U.S. President Barack Obama speaks at a campaign event for Democratic presidential nominee Hillary Clinton on the campus of the University of Chapel Hill on Nov. 2, 2016 in Chapel Hill, N.C. 
Photo by Peter Zay/Anadolu Agency/Getty

Obama asks, ‘Only Republican presidents get to nominate judges?’

Three Republican senators have suggested they’re prepared to keep a Supreme Court blockade in place indefinitely, but in this trio, Sen. Richard Burr (R-N.C.) was the most brazen. “If Hillary becomes president, I’m going to do everything I can do to make sure that four years from now, we’re still going to have an opening on the Supreme Court,” the Senate Intelligence Committee chairman recently told a GOP audience.

Not surprisingly, President Obama heard about the comment, and was only too glad to talk about it yesterday while campaigning in Raleigh in support of Hillary Clinton and Senate hopeful Deborah Ross.
“Some are saying they won’t appoint a ninth Supreme Court justice at all. Deborah’s opponent, Senator Burr, just said – just said – that if Hillary wins, he’ll do everything he can to block all Supreme Court nominations. Now, keep in mind that the reason they said they would not have a hearing or vote for my Supreme Court nomination, bucking all of American history, was because we thought the American people should decide the next Supreme Court justice. Now they’re saying, well, if they don’t decide the way we want them to decide, maybe we won’t even do that.

“Eleven years ago, Richard Burr said a Supreme Court without nine justices would not work. Well, what changed? What, only Republican Presidents get to nominate judges? Is that in the Constitution? I used to teach constitutional law. I’ve never seen that provision.”
This was, I believe, one of the first times the president has commented at length about the prospect of an indefinite Republican blockade on the Supreme Court.

But it also got me wondering: what exactly did Burr say 11 years ago?

A Democratic source yesterday sent around a fascinating transcript yesterday of a Richard Burr floor speech from 2005, when the North Carolina Republican was in his first year in the Senate, and when it was then-President George W. Bush sending judicial nominees to Capitol Hill. Burr said at the time:
“Obstructing votes on Presidential nominees threatens the future of our judicial system and the nature of the Supreme Court. You see, I am not sure that many Americans have stopped to think: Well, what happens if this is exercised for Supreme Court Justices? Because I believe in the next several years we will have one or two or possibly more Supreme Court nominees to consider.
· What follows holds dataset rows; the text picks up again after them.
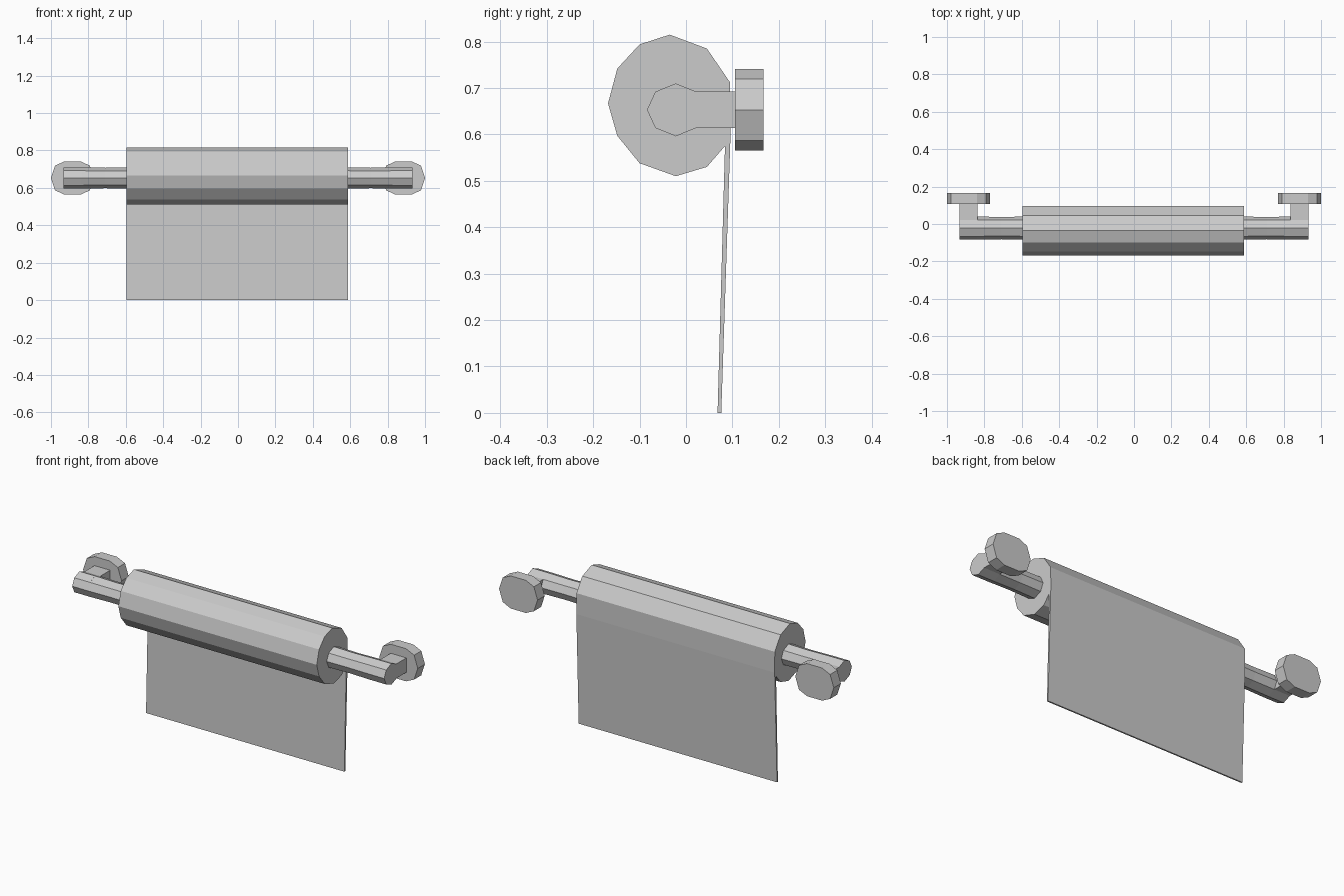
import bpy, bmesh

if "Cube" in bpy.data.objects:
    bpy.data.objects.remove(bpy.data.objects["Cube"])


def loft(name, rings):
    """Skin a list of equal-length point rings and cap both ends."""
    bm = bmesh.new()
    loops = [[bm.verts.new(p) for p in ring] for ring in rings]
    n = len(loops[0])
    for a, b in zip(loops, loops[1:]):
        for i in range(n):
            j = (i + 1) % n
            bm.faces.new((a[i], a[j], b[j], b[i]))
    bm.faces.new(loops[0])
    bm.faces.new(loops[-1])
    bmesh.ops.recalc_face_normals(bm, faces=bm.faces[:])
    me = bpy.data.meshes.new(name)
    bm.to_mesh(me)
    bm.free()
    ob = bpy.data.objects.new(name, me)
    bpy.context.collection.objects.link(ob)
    return ob


def prism_x(name, profile, x0, x1):
    return loft(name, [[(x, y, z) for y, z in profile] for x in (x0, x1)])


# paper roll
roll = [(-0.035, 0.815), (0.045, 0.785), (0.095, 0.712), (0.095, 0.62),
        (0.084, 0.575), (0.045, 0.53), (-0.022, 0.51), (-0.10, 0.538),
        (-0.148, 0.597), (-0.168, 0.667), (-0.148, 0.742), (-0.10, 0.794)]
prism_x("paper_roll", roll, -0.597, 0.588)

# hanging sheet
sheet = [(0.095, 0.712), (0.096, 0.60), (0.076, 0), (0.068, 0),
         (0.084, 0.575), (0.085, 0.62)]
prism_x("hanging_sheet", sheet, -0.597, 0.588)

# octagonal bar section around its axis, starting on the wall side
CY, CZ = -0.022, 0.653
octagon = [(0.062, 0), (0.044, 0.039), (0, 0.057), (-0.044, 0.039),
           (-0.062, 0), (-0.044, -0.039), (0, -0.057), (0.044, -0.039)]
elbow = [(CY + y, CZ + z) for y, z in octagon[1:]]
elbow += [(0.11, CZ - 0.039), (0.11, CZ + 0.039)]

# wall flange outline
right = [(0.045, 0.088), (0.093, 0.066), (0.115, 0), (0.093, -0.066), (0.045, -0.088)]
flange = right + [(-x, z) for x, z in reversed(right)]

for side, s in (("left", -1), ("right", 1)):
    # bar, slightly waisted between the roll and the elbow
    loft(side + "_bar", [[(s * x, CY + k * y, CZ + k * z) for y, z in octagon]
                         for x, k in ((0.57, 1), (0.71, 0.96), (0.84, 1))])
    # elbow turning back to the wall
    prism_x(side + "_elbow", elbow, s * 0.838, s * 0.932)
    # wall flange
    loft(side + "_wall_flange", [[(s * 0.885 + x, y, CZ + z) for x, z in flange]
                                 for y in (0.106, 0.167)])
“Well, the Court still meets. If we are not able to produce a Justice out of this fine Hall, then they will meet with eight Justices. I have to believe there is an odd number of Justices for a very logical reason. It was so there would not be a tie.

“On a 4-to-4 tie, what happens? Seldom have we asked the question. On a 4-to-4 tie in the Supreme Court, the lower court’s decision stands. That means all of a sudden the Supreme Court, our highest court, the Court we look to to be the best and brightest to interpret law and the Constitution, is insignificant in the process. It means that whatever that court of appeals was – the Fourth Circuit or the Ninth Circuit– whatever decision they came up with that somebody believed was wrong, and they appealed it to the Supreme Court, and the Supreme Court, on the merits of the case, heard it, would become the law of the land.
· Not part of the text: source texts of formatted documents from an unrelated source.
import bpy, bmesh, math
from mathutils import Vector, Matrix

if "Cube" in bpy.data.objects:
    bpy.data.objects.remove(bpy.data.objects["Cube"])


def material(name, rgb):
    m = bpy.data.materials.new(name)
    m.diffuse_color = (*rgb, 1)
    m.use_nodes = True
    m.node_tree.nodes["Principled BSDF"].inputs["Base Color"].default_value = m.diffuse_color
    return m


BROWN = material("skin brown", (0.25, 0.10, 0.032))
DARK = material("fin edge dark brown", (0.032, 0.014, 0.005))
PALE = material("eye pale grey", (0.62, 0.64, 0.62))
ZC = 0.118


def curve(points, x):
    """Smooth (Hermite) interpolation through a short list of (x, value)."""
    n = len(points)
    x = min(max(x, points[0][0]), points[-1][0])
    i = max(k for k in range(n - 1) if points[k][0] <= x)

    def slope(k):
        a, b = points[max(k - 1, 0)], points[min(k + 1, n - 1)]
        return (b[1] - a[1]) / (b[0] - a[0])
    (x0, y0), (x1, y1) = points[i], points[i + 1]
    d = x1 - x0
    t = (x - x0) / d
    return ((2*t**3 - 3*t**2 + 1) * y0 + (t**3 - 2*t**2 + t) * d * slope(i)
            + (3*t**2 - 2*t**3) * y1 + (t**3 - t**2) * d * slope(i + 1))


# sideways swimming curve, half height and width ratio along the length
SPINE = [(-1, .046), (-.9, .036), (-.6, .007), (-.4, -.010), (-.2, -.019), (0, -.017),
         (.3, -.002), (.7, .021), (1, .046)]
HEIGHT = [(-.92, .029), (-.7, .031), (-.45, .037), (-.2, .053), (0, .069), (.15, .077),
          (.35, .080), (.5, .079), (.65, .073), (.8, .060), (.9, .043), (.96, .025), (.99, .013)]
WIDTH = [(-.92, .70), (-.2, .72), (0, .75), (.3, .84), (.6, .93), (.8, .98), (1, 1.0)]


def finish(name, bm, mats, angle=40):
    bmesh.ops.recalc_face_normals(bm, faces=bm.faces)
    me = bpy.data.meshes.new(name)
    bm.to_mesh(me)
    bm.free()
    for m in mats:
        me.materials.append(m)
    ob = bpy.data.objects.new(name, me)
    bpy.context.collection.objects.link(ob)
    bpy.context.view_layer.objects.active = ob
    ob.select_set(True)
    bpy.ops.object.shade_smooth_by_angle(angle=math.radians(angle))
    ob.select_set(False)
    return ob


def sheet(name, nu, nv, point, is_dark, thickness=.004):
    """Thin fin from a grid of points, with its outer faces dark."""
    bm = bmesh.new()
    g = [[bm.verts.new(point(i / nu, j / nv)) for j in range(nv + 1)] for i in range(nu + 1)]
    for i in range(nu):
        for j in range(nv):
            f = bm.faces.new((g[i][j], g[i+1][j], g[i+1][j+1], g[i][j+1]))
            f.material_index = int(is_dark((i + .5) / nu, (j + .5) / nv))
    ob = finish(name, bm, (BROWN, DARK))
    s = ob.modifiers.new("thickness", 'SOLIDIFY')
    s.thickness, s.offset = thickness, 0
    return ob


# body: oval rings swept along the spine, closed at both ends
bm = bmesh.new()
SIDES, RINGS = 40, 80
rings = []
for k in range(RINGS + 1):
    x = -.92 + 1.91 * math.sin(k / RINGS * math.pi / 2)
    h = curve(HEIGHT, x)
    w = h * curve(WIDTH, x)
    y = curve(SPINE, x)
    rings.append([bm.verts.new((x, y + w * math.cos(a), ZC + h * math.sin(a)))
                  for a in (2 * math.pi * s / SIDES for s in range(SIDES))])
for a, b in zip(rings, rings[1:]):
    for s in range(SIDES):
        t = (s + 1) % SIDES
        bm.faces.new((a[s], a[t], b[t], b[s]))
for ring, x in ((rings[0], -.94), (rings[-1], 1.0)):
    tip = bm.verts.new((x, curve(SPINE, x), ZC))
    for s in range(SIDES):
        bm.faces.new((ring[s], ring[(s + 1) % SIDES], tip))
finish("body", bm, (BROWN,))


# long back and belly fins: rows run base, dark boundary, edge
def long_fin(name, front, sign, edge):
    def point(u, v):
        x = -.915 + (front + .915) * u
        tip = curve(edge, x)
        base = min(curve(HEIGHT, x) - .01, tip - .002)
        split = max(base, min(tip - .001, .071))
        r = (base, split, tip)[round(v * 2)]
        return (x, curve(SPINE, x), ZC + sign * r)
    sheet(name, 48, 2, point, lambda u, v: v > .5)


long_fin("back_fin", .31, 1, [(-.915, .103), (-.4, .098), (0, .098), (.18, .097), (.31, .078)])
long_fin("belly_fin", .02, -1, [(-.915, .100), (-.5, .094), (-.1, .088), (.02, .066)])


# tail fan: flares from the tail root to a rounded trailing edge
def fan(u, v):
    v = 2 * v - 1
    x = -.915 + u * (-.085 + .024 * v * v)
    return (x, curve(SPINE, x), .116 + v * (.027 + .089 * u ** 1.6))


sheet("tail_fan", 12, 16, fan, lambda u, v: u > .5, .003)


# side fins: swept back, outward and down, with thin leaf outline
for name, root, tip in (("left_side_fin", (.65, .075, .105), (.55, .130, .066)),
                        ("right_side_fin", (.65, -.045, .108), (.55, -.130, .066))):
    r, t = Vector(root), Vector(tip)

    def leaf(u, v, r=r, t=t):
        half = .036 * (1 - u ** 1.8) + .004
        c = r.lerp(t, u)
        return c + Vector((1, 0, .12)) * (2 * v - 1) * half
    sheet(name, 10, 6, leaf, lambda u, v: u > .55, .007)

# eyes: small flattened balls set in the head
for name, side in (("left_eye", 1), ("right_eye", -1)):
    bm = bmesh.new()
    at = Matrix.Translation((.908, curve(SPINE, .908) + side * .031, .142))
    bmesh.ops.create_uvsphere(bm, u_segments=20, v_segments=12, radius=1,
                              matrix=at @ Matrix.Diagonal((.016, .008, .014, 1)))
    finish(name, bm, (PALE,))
“My colleagues on the other side argue that the reason this is so important is because a Federal judgeship is for life. Let me say to them today, if you exercise this as it relates to the Supreme Court of the United States, and you jeopardize that there may be a 4-to-4 tie, the result is not for the lifetime of the judge you did not seek, it is for the lifetime of this country because that is now the law of the land, that an appellate court, whether it is the Fourth or the Ninth – not the Supreme Court – that will be the ultimate determining factor as to what the law is that our children, our grandchildren, their children, their grandchildren will live by for their entirety.”
Well, it sounds like the old Richard Burr sure would be offended by the new Richard Burr.

It’s worth noting that when it comes to partisan fights over judicial nominees, there’s plenty of hypocrisy to go around. When it comes to senators who served during the Bush and Obama eras, at times it seems as if partisan players simply traded scripts – and it’s hard to find anyone who’s been consistent throughout.
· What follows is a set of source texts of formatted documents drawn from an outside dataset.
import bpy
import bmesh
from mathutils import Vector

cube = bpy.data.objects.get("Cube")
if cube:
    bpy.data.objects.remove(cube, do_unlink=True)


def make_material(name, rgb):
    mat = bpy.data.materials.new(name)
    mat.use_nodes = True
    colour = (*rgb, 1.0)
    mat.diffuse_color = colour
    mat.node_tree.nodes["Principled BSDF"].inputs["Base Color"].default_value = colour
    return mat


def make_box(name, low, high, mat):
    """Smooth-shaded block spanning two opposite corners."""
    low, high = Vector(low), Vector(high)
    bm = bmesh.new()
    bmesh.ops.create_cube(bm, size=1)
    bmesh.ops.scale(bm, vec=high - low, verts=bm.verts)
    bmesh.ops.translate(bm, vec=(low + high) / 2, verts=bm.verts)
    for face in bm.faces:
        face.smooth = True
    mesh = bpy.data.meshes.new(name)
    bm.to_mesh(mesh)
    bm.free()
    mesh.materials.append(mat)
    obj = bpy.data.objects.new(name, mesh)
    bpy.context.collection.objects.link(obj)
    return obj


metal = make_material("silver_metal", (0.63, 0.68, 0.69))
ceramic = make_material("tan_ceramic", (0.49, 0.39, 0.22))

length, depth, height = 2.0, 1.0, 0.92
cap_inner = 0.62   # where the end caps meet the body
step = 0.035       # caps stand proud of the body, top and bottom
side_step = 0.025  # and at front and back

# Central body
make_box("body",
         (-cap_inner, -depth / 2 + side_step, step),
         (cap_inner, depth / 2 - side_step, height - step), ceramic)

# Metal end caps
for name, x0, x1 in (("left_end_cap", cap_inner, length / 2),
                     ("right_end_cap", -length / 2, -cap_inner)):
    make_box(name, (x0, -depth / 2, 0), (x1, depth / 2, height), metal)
But when senators like Burr talk about maintaining a partisan blockade against any Democratic nominee, simply because he or she is a Democratic nominee, he’s adopting a radical posture unlike anything in the American tradition. In U.S. history, no party has ever tried a gambit this extreme.

And with this in mind, the fact that Burr used to argue that the nation’s judicial system couldn’t possibly function with an eight-member Supreme Court, only to argue the exact opposite now, requires an explanation beyond just a rote “politics as usual” response.




Barack Obama, Judicial Nominees, Richard Burr and Supreme Court

Obama asks, 'Only Republican presidents get to nominate judges?'